— What the task asks —
Repeat exactly the lines of the entries below from the one with "frustum whose side" through the one with "low, top = ring(r0, z0), ring(r1, z1)", both ends included, and nothing else.

[Start of section]

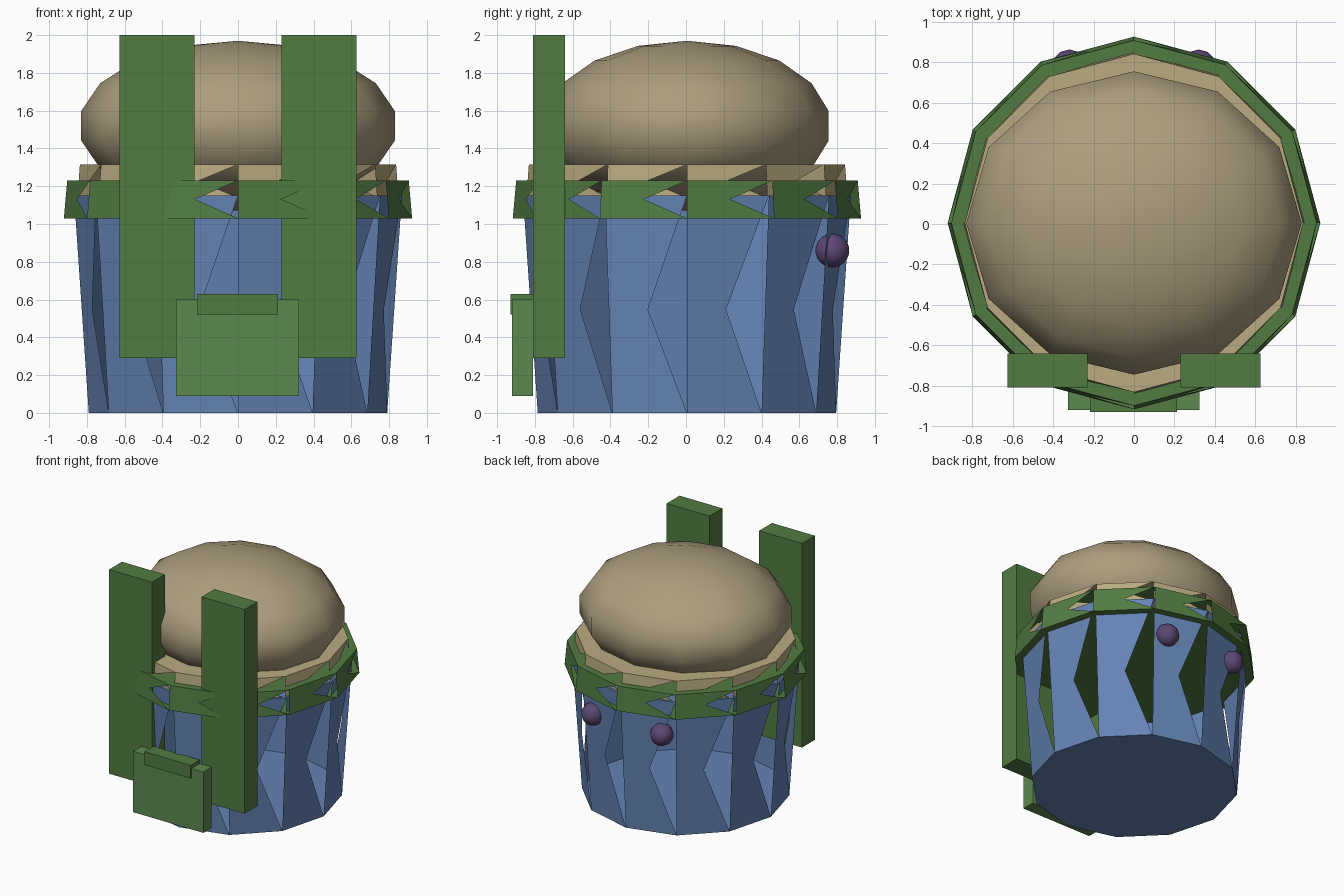
import bpy, bmesh
from math import cos, sin, pi
from mathutils import Matrix

if "Cube" in bpy.data.objects:
    bpy.data.objects.remove(bpy.data.objects["Cube"])

SIDES = 12
CY = 0.005  # the round parts sit slightly behind the origin


def material(name, rgb):
    m = bpy.data.materials.new(name)
    m.diffuse_color = (*rgb, 1)
    m.use_nodes = True
    m.node_tree.nodes["Principled BSDF"].inputs["Base Color"].default_value = m.diffuse_color
    return m


BLUE = material("blue", (0.13, 0.23, 0.46))
GREEN = material("green", (0.085, 0.20, 0.055))
LIGHT_GREEN = material("light_green", (0.11, 0.25, 0.08))
TAN = material("tan", (0.49, 0.41, 0.22))
BROWN = material("brown", (0.41, 0.34, 0.21))
PURPLE = material("purple", (0.11, 0.065, 0.18))


def finish(bm, name, mat, smooth=False):
    for f in bm.faces:
        f.smooth = smooth
    me = bpy.data.meshes.new(name)
    bm.to_mesh(me)
    bm.free()
    me.materials.append(mat)
    ob = bpy.data.objects.new(name, me)
    bpy.context.collection.objects.link(ob)
    return ob


def pleated_drum(name, r0, z0, r1, z1, mat):
    """Capped frustum whose side panels are folded, leaving a triangular gap at the right of each."""
    bm = bmesh.new()

    def ring(r, z):
        return [bm.verts.new((r * cos(2 * pi * i / SIDES), CY + r * sin(2 * pi * i / SIDES), z))
                for i in range(SIDES)]

    low, top = ring(r0, z0), ring(r1, z1)
    for i in range(SIDES):
        j = (i + 1) % SIDES
        bm.faces.new((low[i], low[j], top[i]))
        bm.faces.new((low[i], top[i], top[j]))
    bm.faces.new(low[::-1])
    bm.faces.new(top)
    return finish(bm, name, mat)


def ball(name, centre, radii, segments, rings, mat):
    bm = bmesh.new()
    bmesh.ops.create_uvsphere(
        bm, u_segments=segments, v_segments=rings, radius=1,
        matrix=Matrix.Translation(centre) @ Matrix.Diagonal((*radii, 1)))
    return finish(bm, name, mat, True)


def box(name, lo, hi, mat):
    bm = bmesh.new()
    size = [b - a for a, b in zip(lo, hi)]
    mid = [(a + b) / 2 for a, b in zip(lo, hi)]
    bmesh.ops.create_cube(bm, size=1, matrix=Matrix.Translation(mid) @ Matrix.Diagonal((*size, 1)))
    return finish(bm, name, mat)


# Round body with its two collars and domed top
pleated_drum("body", 0.79, 0, 0.868, 1.15, BLUE)
pleated_drum("outer_collar", 0.922, 1.03, 0.904, 1.23, GREEN)
pleated_drum("inner_collar", 0.85, 1.14, 0.837, 1.315, TAN)
ball("dome", (0, CY, 1.52), (0.843, 0.762, 0.45), 12, 9, BROWN)

# Mirrored straps and back studs
for side, s in (("left", -1), ("right", 1)):
    a, b = sorted((s * 0.23, s * 0.627))
    box(side + "_strap", (a, -0.81, 0.29), (b, -0.64, 2.0), GREEN)
    ball(side + "_stud", (s * 0.32, 0.775, 0.86), (0.09,) * 3, 12, 9, PURPLE)

# Front pocket and its flap
box("pocket", (-0.327, -0.92, 0.09), (0.323, -0.81, 0.6), LIGHT_GREEN)
box("pocket_flap", (-0.217, -0.93, 0.52), (0.213, -0.81, 0.63), GREEN)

[End of section]

— Written response —
    """Capped frustum whose side panels are folded, leaving a triangular gap at the right of each."""
    bm = bmesh.new()

    def ring(r, z):
        return [bm.verts.new((r * cos(2 * pi * i / SIDES), CY + r * sin(2 * pi * i / SIDES), z))
                for i in range(SIDES)]

    low, top = ring(r0, z0), ring(r1, z1)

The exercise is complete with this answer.